Turner Carroll Gallery is pleased to announce Glitched, an exhibition of artworks by California College of the Arts alumni Nina Tichava and Shawn Smith. While Tichava and Smith vary vastly in their medium and creative process, they both explore the intersections of culture, technology, and the environment through their art practices. Tichava’s offsetting of the visual linear code in her works alters the geometric form from what we expect to perceive. Smith, who conceives his sculptures by viewing images of animals through a pixelated computer screen, plays with how an image of an animal is mutated by changing the computer code within the digital image. Of course this mutated animal image is a metaphor for what happens to animals in reality when we alter their food and environment. Thus, all the animals Smith renders are on the verge of extinction.

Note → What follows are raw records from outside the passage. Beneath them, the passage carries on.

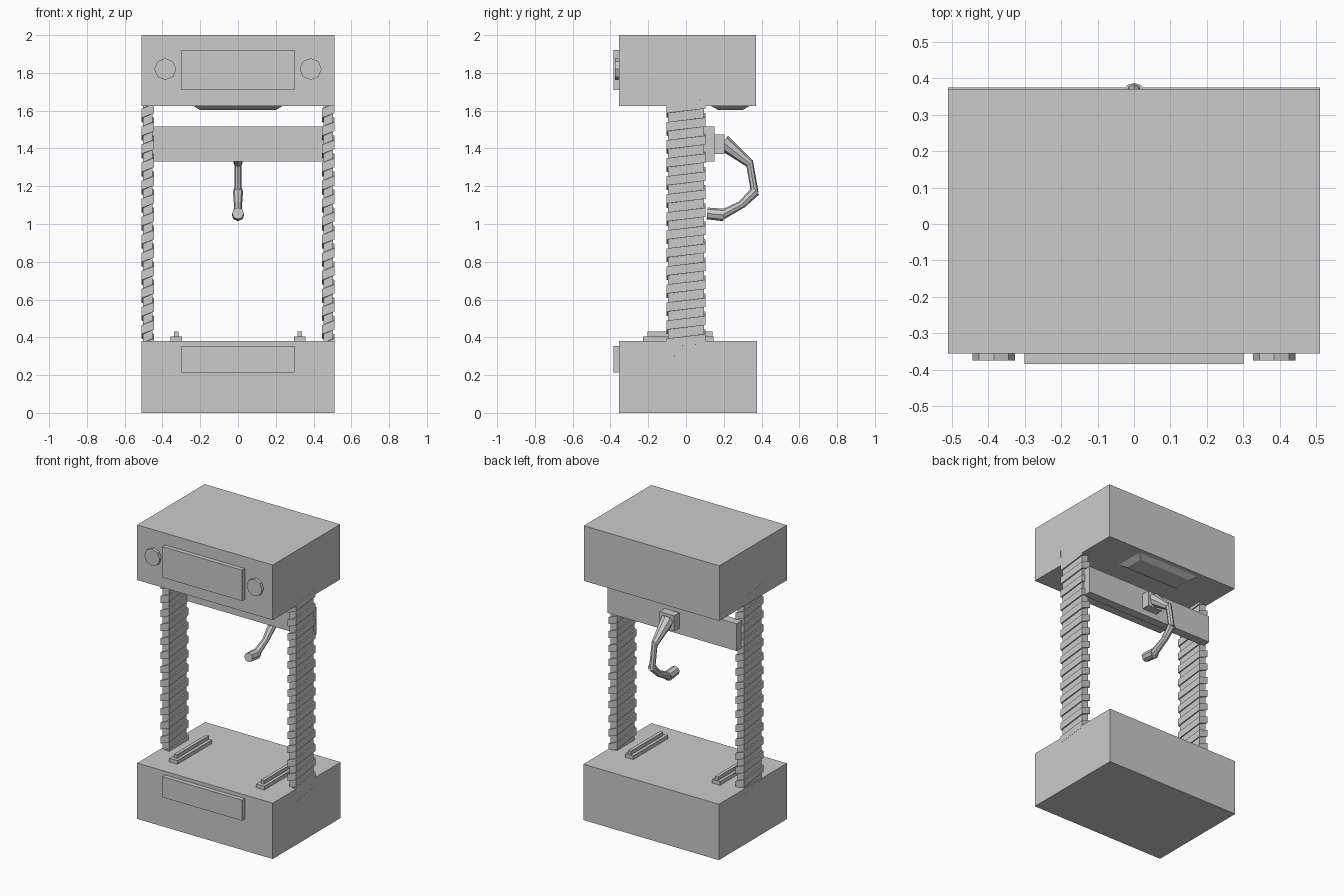
import bpy, bmesh, math
from mathutils import Vector

if "Cube" in bpy.data.objects:
    bpy.data.objects.remove(bpy.data.objects["Cube"])


def mesh_object(name, verts, faces):
    mesh = bpy.data.meshes.new(name)
    mesh.from_pydata(verts, [], faces)
    bm = bmesh.new()
    bm.from_mesh(mesh)
    bmesh.ops.recalc_face_normals(bm, faces=bm.faces)
    bm.to_mesh(mesh)
    bm.free()
    obj = bpy.data.objects.new(name, mesh)
    bpy.context.collection.objects.link(obj)
    return obj


def box(name, x, y, z, taper=0.0):
    """Box from ranges; taper insets the lower face."""
    t = taper
    v = [(x[0] + t, y[0] + t, z[0]), (x[1] - t, y[0] + t, z[0]),
         (x[1] - t, y[1] - t, z[0]), (x[0] + t, y[1] - t, z[0]),
         (x[0], y[0], z[1]), (x[1], y[0], z[1]), (x[1], y[1], z[1]), (x[0], y[1], z[1])]
    f = [(3, 2, 1, 0), (4, 5, 6, 7), (0, 1, 5, 4), (1, 2, 6, 5), (2, 3, 7, 6), (3, 0, 4, 7)]
    return mesh_object(name, v, f)


def tube(name, a, b, r1, r2, sides=8):
    """Tapered cylinder between two points."""
    a, b = Vector(a), Vector(b)
    d = b - a
    bpy.ops.mesh.primitive_cone_add(vertices=sides, radius1=r1, radius2=r2, depth=d.length,
                                    location=(a + b) / 2,
                                    rotation=d.to_track_quat('Z', 'Y').to_euler())
    bpy.context.object.name = name
    return bpy.context.object


def threaded_column(name, cx, hx, hy, z0, pitch, turns):
    """Rectangular column wrapped by a square-cut helical thread."""
    corners = [(1, -1), (1, 1), (-1, 1), (-1, -1)]
    cut = 0.008
    verts, faces = [], []
    n = turns * 4
    for k in range(n + 1):
        sx, sy = corners[k % 4]
        z = z0 + k * pitch / 4
        for inset, dz in ((0, 0), (0, 0.5), (cut, 0.5), (cut, 1)):
            verts.append((cx + sx * (hx - inset), sy * (hy - inset), z + dz * pitch))
    for k in range(n):
        a, b = k * 4, k * 4 + 4
        for i in range(3):
            faces.append((a + i, b + i, b + i + 1, a + i + 1))
        # ledge joining this turn to the next one above
        if k + 5 <= n:
            faces.append((a + 3, b + 3, b + 16, a + 16))
    return mesh_object(name, verts, faces)


# Base and head housings
box("base", (-0.51, 0.51), (-0.355, 0.375), (0, 0.38))
box("head", (-0.51, 0.51), (-0.355, 0.37), (1.625, 2.0))

# Front panels
box("base_panel", (-0.3, 0.3), (-0.385, -0.345), (0.215, 0.355))
box("head_panel", (-0.3, 0.3), (-0.385, -0.345), (1.71, 1.92))

# Tapered plate under the head
box("head_underplate", (-0.24, 0.24), (0.13, 0.34), (1.603, 1.627), taper=0.04)

# Paired columns, knobs and base rails
for side, s in (("left", -1), ("right", 1)):
    threaded_column(side + "_column", s * 0.478, 0.0325, 0.103, 0.25, 0.0955, 15)
    tube(side + "_knob", (s * 0.385, -0.345, 1.82), (s * 0.385, -0.375, 1.82), 0.058, 0.058)
    x = s * 0.327
    box(side + "_rail", (x - 0.031, x + 0.031), (-0.228, 0.145), (0.375, 0.405))
    box(side + "_rail_ridge", (x - 0.011, x + 0.011), (-0.205, 0.14), (0.4, 0.43))

# Crossbar and arm mount
box("crossbar", (-0.487, 0.487), (0.09, 0.15), (1.33, 1.515))
box("arm_mount", (-0.055, 0.055), (0.145, 0.205), (1.37, 1.475))

# Curved arm made of tapered segments: start, end, radii
segments = [((0.195, 1.433), (0.34, 1.318), 0.043, 0.022),
            ((0.335, 1.335), (0.364, 1.165), 0.019, 0.020),
            ((0.368, 1.175), (0.290, 1.098), 0.027, 0.021),
            ((0.297, 1.104), (0.190, 1.048), 0.020, 0.026),
            ((0.200, 1.048), (0.112, 1.056), 0.033, 0.031)]
for i, (a, b, r1, r2) in enumerate(segments):
    tube(f"arm_segment_{i + 1}", (0, *a), (0, *b), r1, r2)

A process-driven artist, Tichava painstakingly hand-produces effects and patterns that at first glance look as though they may have been produced by a computer or industrial machine, but upon closer inspection reveal the depth, nuance, and humanity of the artist’s hand. Her mixed media pieces are deeply layered and complex. The influence of her New Mexico upbringing in a family of weavers is evident in the overt textile-like layering of thin slices of paper. Woven textures and washes are eventually obscured further by a field of opaque white paint that at once defines geometric the forms and the space the forms occupy. Thousands of beads of paint are set into ordered grids that disintegrate as they grow outward. These multi-faceted layers of warp and weft, the rich amalgam of hybrid color, and the deconstructed grids in Tichava’s intricate works allude to the technical malfunctions or glitches in lines of code that can cause visual disruptions to appear in digital images.

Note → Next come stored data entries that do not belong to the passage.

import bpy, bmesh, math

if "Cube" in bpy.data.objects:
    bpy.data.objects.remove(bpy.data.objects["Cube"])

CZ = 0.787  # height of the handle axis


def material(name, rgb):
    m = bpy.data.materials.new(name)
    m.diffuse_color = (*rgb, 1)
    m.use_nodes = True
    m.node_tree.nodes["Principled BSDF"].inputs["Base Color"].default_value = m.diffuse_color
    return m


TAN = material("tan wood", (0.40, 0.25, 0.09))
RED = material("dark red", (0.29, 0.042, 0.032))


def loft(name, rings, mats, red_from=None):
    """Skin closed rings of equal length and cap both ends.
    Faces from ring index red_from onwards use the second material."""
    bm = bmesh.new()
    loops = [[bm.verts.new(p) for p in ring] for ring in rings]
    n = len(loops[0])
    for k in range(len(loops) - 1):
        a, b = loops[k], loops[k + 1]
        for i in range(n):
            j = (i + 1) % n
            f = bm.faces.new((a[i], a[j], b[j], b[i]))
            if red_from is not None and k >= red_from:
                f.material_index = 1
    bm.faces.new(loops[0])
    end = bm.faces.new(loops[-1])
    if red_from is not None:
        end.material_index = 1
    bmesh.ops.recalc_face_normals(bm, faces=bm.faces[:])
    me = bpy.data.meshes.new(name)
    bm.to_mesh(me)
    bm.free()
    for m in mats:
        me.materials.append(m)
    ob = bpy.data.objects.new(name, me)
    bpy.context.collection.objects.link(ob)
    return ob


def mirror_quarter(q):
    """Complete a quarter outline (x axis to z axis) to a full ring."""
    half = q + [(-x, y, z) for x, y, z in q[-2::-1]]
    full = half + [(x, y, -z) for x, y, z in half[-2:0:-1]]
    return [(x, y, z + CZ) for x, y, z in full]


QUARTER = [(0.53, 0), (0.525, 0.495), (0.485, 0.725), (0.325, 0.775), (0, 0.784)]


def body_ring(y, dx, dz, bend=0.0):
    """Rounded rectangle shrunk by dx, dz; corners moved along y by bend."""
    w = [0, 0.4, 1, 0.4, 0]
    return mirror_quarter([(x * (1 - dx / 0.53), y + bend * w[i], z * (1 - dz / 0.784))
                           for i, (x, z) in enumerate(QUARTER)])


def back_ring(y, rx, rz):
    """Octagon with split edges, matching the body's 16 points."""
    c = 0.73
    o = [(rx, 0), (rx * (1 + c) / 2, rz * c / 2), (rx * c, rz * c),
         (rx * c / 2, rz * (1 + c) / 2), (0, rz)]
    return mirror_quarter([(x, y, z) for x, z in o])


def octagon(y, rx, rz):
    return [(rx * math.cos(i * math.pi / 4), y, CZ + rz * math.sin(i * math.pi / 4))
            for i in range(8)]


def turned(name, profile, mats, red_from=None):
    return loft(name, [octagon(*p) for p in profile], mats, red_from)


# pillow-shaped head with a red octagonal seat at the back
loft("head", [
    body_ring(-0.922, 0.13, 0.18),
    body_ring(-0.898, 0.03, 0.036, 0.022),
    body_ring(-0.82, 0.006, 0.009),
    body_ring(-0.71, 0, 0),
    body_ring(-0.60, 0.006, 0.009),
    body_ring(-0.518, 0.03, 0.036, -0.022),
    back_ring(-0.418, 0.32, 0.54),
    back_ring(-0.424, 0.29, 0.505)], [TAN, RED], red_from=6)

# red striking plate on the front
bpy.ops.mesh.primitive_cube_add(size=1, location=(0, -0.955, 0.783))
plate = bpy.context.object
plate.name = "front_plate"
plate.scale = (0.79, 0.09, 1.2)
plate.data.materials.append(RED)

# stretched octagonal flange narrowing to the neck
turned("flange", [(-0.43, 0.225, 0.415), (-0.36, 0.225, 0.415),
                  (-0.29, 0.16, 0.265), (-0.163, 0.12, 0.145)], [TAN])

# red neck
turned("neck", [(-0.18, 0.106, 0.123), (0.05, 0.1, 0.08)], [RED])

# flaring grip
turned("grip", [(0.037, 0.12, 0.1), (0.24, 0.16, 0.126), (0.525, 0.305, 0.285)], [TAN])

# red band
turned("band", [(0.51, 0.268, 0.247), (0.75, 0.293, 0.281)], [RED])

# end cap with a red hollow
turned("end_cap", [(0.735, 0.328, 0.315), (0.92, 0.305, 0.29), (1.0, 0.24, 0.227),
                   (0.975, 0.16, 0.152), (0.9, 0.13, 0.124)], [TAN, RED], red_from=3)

Growing up in a large city where his experience of the natural world was mostly limited to the digital environment of computer and TV screens, Shawn Smith renders images of the natural world into three-dimensional sculptures. Isolating the subject from the frame and distilling its color palette down to the minimum—-just enough information to be identifiable-—he builds three-dimensional representation pixel by pixel with hand-cut, hand-dyed strips of wood. His process is intentionally laborious to contrast with the modern culture of rapidly consuming online images, and also punctuates how important each pixel is in informing the identity of an object or being. The pieces in Glitched undergo further manipulations, as in the forced distorted perspective of “Stretch” and “Squish” where Smith has recreated, in three-dimensional form, the visual effect of “stretching” or “squishing” the aspect ratio of a digital photograph.
Opening Reception Friday, June 14, 2019 from 5 to 7pm